### Your assignment:
The result should be every line that contains the word "rect", taken from the material.

### Record extracts:
====================

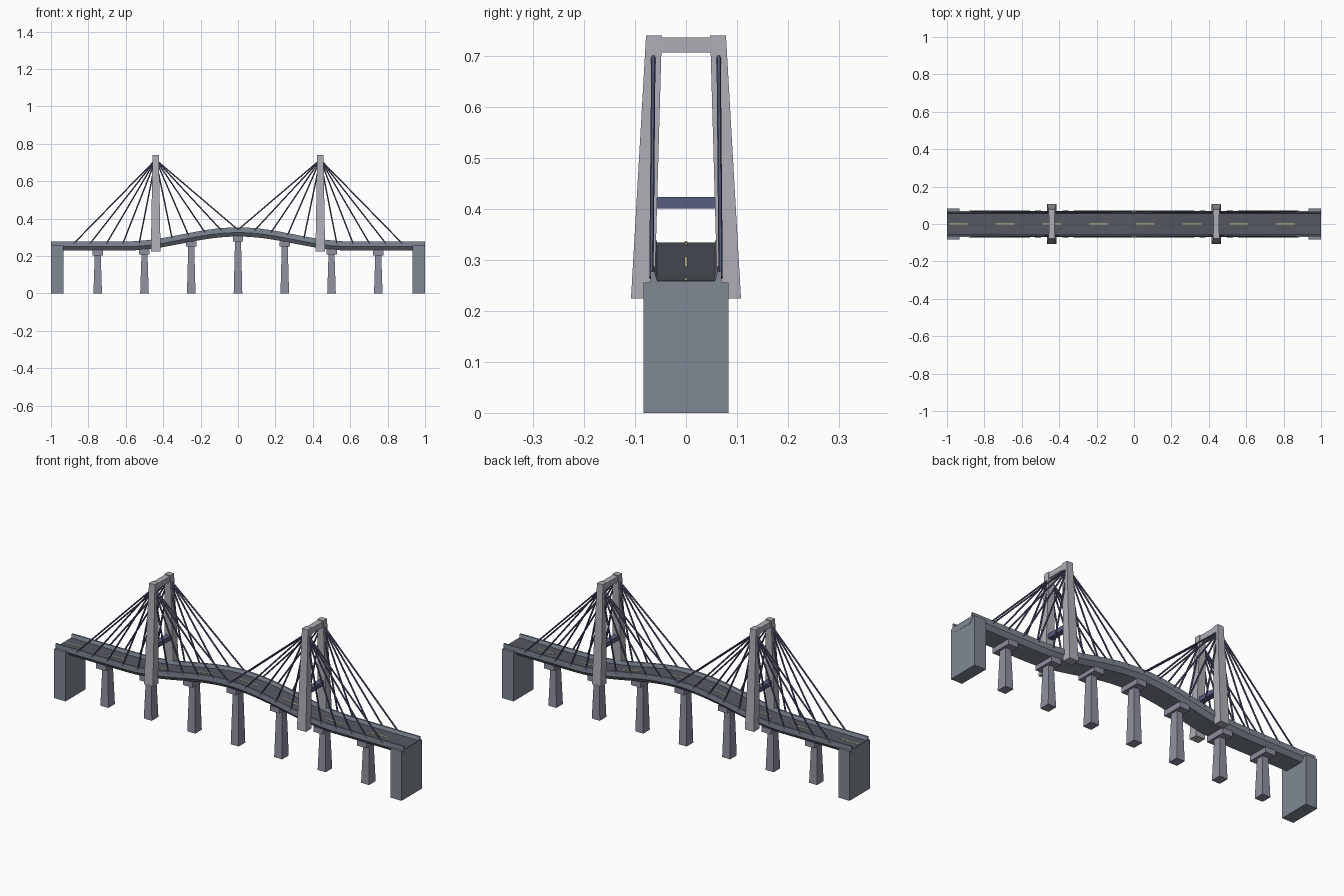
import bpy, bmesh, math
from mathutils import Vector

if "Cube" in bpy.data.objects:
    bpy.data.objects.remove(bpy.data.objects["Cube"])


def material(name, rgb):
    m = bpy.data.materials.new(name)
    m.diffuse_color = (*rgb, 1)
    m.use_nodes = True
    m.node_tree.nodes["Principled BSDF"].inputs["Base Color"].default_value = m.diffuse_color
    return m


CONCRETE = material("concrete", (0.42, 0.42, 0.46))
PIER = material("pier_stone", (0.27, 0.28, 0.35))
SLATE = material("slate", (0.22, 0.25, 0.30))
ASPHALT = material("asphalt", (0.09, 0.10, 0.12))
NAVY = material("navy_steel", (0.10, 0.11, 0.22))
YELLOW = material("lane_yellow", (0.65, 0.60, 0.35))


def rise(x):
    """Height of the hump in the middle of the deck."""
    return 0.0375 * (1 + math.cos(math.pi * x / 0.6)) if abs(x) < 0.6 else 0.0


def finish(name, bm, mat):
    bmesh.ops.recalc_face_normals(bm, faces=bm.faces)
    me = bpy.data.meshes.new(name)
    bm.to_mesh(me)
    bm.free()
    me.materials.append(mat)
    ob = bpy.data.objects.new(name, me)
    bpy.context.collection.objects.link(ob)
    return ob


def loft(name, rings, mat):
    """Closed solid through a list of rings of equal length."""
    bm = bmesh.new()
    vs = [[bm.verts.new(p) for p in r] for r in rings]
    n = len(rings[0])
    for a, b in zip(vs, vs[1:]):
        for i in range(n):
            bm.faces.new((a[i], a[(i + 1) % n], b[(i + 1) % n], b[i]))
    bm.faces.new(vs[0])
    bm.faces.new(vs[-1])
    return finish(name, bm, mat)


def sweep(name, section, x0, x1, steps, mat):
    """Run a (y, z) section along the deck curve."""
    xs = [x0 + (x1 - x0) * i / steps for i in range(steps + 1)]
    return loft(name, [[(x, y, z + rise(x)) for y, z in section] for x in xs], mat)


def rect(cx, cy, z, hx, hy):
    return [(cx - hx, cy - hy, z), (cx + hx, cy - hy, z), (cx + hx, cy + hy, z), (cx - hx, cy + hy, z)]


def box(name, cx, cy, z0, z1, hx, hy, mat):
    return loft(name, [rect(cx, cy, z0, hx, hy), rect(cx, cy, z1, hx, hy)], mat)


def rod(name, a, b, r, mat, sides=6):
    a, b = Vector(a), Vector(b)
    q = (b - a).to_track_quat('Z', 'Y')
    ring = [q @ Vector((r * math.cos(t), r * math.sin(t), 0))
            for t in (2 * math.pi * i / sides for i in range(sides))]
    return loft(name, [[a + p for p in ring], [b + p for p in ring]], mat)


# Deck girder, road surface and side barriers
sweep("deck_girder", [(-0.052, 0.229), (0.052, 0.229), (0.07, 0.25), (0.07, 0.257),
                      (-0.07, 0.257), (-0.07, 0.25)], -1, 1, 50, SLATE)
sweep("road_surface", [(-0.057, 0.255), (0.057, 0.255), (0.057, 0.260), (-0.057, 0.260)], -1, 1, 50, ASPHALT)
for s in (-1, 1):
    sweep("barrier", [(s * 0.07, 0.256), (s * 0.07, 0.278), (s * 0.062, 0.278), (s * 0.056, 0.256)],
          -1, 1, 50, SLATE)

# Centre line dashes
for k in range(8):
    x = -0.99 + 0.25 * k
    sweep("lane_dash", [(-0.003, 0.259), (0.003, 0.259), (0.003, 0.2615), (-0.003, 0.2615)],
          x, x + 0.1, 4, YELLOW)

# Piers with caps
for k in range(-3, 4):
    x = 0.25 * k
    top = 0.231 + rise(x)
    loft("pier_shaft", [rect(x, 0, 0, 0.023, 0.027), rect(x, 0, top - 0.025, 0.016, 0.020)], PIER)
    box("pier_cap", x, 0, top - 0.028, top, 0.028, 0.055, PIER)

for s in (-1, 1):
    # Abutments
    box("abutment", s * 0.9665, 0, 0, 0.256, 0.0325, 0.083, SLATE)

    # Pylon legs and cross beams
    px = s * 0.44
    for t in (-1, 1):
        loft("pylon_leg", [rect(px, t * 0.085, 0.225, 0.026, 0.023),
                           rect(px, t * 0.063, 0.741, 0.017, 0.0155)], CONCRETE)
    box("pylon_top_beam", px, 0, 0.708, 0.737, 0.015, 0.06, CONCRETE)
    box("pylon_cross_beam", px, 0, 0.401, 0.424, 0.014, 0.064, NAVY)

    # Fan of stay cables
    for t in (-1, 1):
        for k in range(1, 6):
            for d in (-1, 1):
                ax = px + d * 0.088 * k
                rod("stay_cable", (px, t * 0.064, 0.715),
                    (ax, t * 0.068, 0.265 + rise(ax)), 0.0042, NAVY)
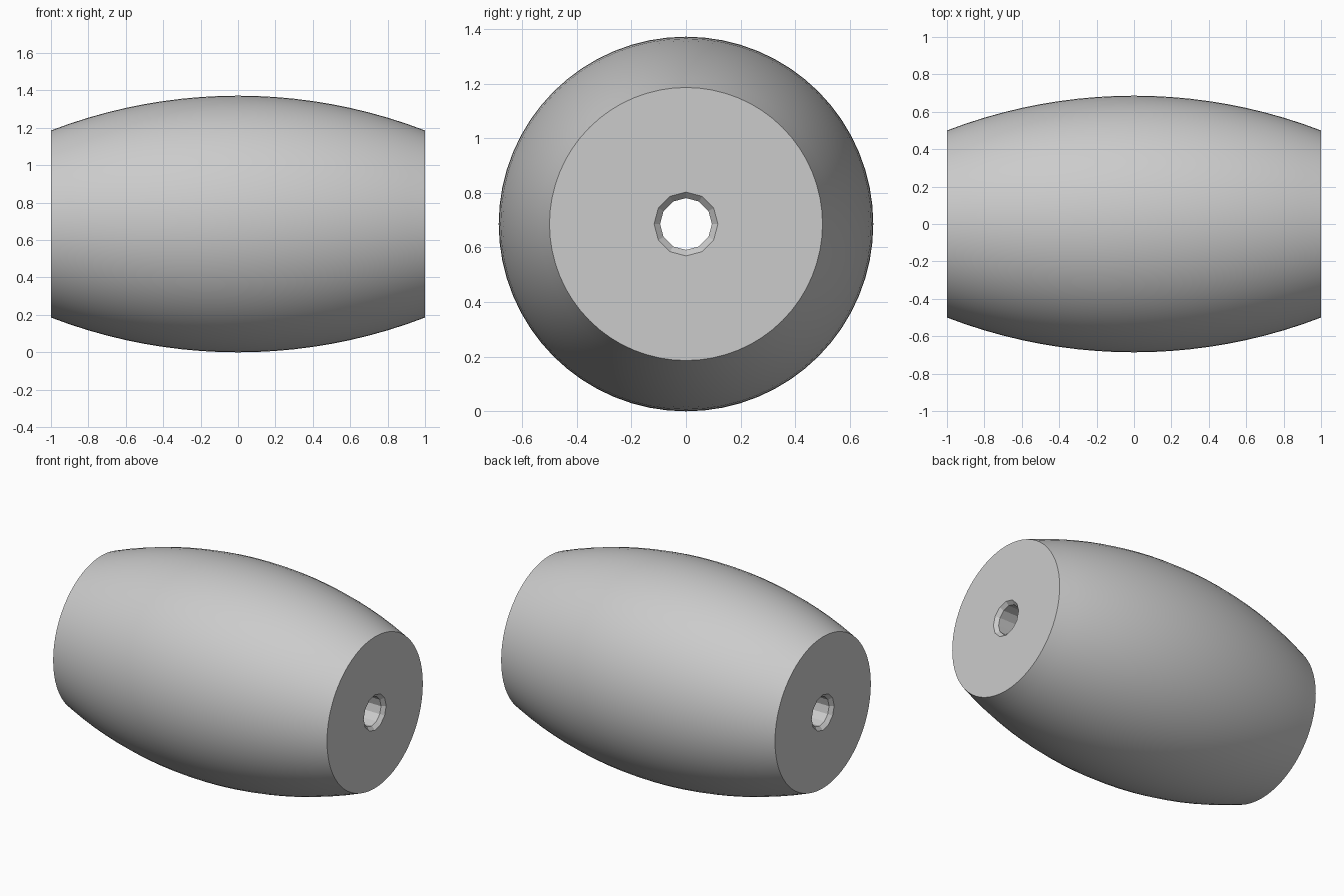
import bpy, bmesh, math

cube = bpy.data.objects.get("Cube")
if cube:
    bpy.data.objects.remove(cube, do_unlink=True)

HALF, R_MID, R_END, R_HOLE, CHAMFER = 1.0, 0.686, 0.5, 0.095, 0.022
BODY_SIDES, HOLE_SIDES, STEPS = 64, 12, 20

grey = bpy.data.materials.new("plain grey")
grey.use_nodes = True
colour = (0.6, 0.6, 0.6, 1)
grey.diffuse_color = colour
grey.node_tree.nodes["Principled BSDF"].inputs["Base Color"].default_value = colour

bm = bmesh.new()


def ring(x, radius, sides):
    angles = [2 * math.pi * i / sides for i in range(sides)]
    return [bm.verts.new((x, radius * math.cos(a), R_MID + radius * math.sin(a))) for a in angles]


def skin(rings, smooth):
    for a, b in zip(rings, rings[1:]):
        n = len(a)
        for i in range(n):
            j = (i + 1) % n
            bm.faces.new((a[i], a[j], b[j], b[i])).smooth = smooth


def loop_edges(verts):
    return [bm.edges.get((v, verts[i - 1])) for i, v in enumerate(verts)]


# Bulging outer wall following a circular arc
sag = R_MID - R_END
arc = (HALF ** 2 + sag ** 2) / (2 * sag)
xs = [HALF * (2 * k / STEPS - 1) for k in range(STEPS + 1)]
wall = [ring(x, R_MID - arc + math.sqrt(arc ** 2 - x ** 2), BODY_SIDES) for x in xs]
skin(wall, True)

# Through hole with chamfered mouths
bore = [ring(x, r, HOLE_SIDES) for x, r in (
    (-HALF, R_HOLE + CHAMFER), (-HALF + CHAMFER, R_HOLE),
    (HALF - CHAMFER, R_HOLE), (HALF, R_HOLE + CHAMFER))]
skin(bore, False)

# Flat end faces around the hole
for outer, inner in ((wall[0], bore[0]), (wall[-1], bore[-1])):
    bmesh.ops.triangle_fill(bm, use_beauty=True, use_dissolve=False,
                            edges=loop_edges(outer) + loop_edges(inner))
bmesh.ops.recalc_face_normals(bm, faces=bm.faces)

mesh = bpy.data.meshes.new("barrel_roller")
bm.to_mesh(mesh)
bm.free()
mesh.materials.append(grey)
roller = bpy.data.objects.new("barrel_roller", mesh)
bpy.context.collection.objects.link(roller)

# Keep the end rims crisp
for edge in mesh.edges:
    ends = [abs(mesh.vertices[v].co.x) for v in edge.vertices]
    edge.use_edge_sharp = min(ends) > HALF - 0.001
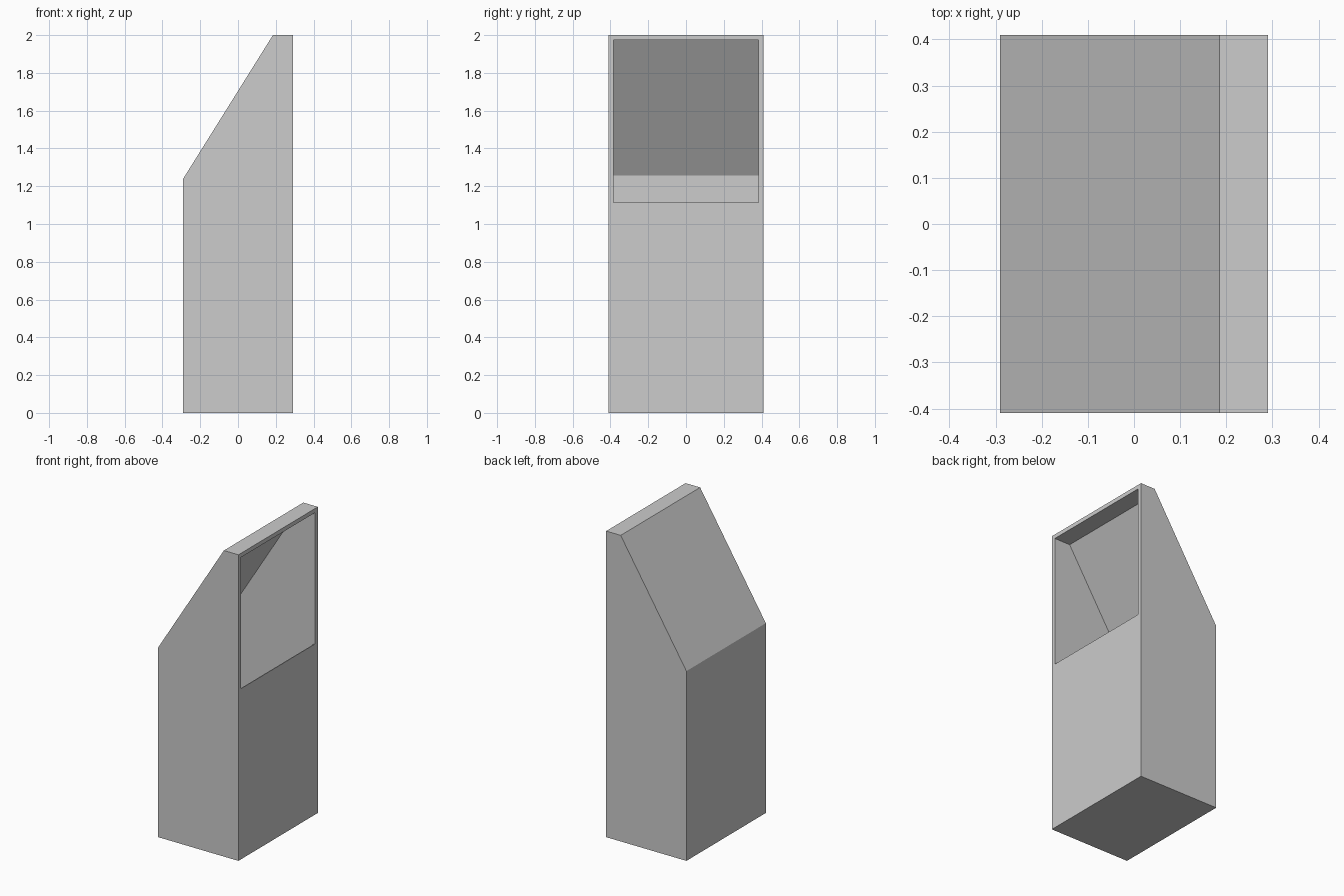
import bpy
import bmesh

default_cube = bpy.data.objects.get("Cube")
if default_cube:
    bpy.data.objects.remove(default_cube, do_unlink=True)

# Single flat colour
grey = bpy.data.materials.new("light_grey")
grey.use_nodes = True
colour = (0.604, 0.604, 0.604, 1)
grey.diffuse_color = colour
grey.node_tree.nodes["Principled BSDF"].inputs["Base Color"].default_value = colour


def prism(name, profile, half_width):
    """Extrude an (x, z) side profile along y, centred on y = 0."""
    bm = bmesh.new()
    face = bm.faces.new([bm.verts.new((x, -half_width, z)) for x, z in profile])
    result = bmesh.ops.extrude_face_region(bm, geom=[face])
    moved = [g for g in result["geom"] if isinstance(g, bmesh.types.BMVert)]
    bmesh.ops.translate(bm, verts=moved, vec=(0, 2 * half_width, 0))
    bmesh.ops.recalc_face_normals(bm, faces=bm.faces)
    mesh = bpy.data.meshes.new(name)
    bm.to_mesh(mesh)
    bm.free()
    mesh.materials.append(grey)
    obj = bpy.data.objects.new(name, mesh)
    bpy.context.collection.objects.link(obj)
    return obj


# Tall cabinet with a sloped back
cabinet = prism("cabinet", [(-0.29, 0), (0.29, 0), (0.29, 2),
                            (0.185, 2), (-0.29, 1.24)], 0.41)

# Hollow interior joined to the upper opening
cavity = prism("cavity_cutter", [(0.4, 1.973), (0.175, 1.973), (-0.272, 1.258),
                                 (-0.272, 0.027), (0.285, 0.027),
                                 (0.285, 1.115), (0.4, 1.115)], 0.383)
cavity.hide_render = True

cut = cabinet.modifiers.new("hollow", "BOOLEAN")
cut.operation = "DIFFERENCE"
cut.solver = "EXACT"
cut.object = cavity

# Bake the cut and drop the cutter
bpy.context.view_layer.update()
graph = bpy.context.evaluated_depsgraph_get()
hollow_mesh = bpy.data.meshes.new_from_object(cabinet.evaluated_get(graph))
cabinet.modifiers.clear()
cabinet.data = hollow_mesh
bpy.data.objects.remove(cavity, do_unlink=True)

====================

### Task output:
def rect(cx, cy, z, hx, hy):
    return loft(name, [rect(cx, cy, z0, hx, hy), rect(cx, cy, z1, hx, hy)], mat)
    loft("pier_shaft", [rect(x, 0, 0, 0.023, 0.027), rect(x, 0, top - 0.025, 0.016, 0.020)], PIER)
        loft("pylon_leg", [rect(px, t * 0.085, 0.225, 0.026, 0.023),
                           rect(px, t * 0.063, 0.741, 0.017, 0.0155)], CONCRETE)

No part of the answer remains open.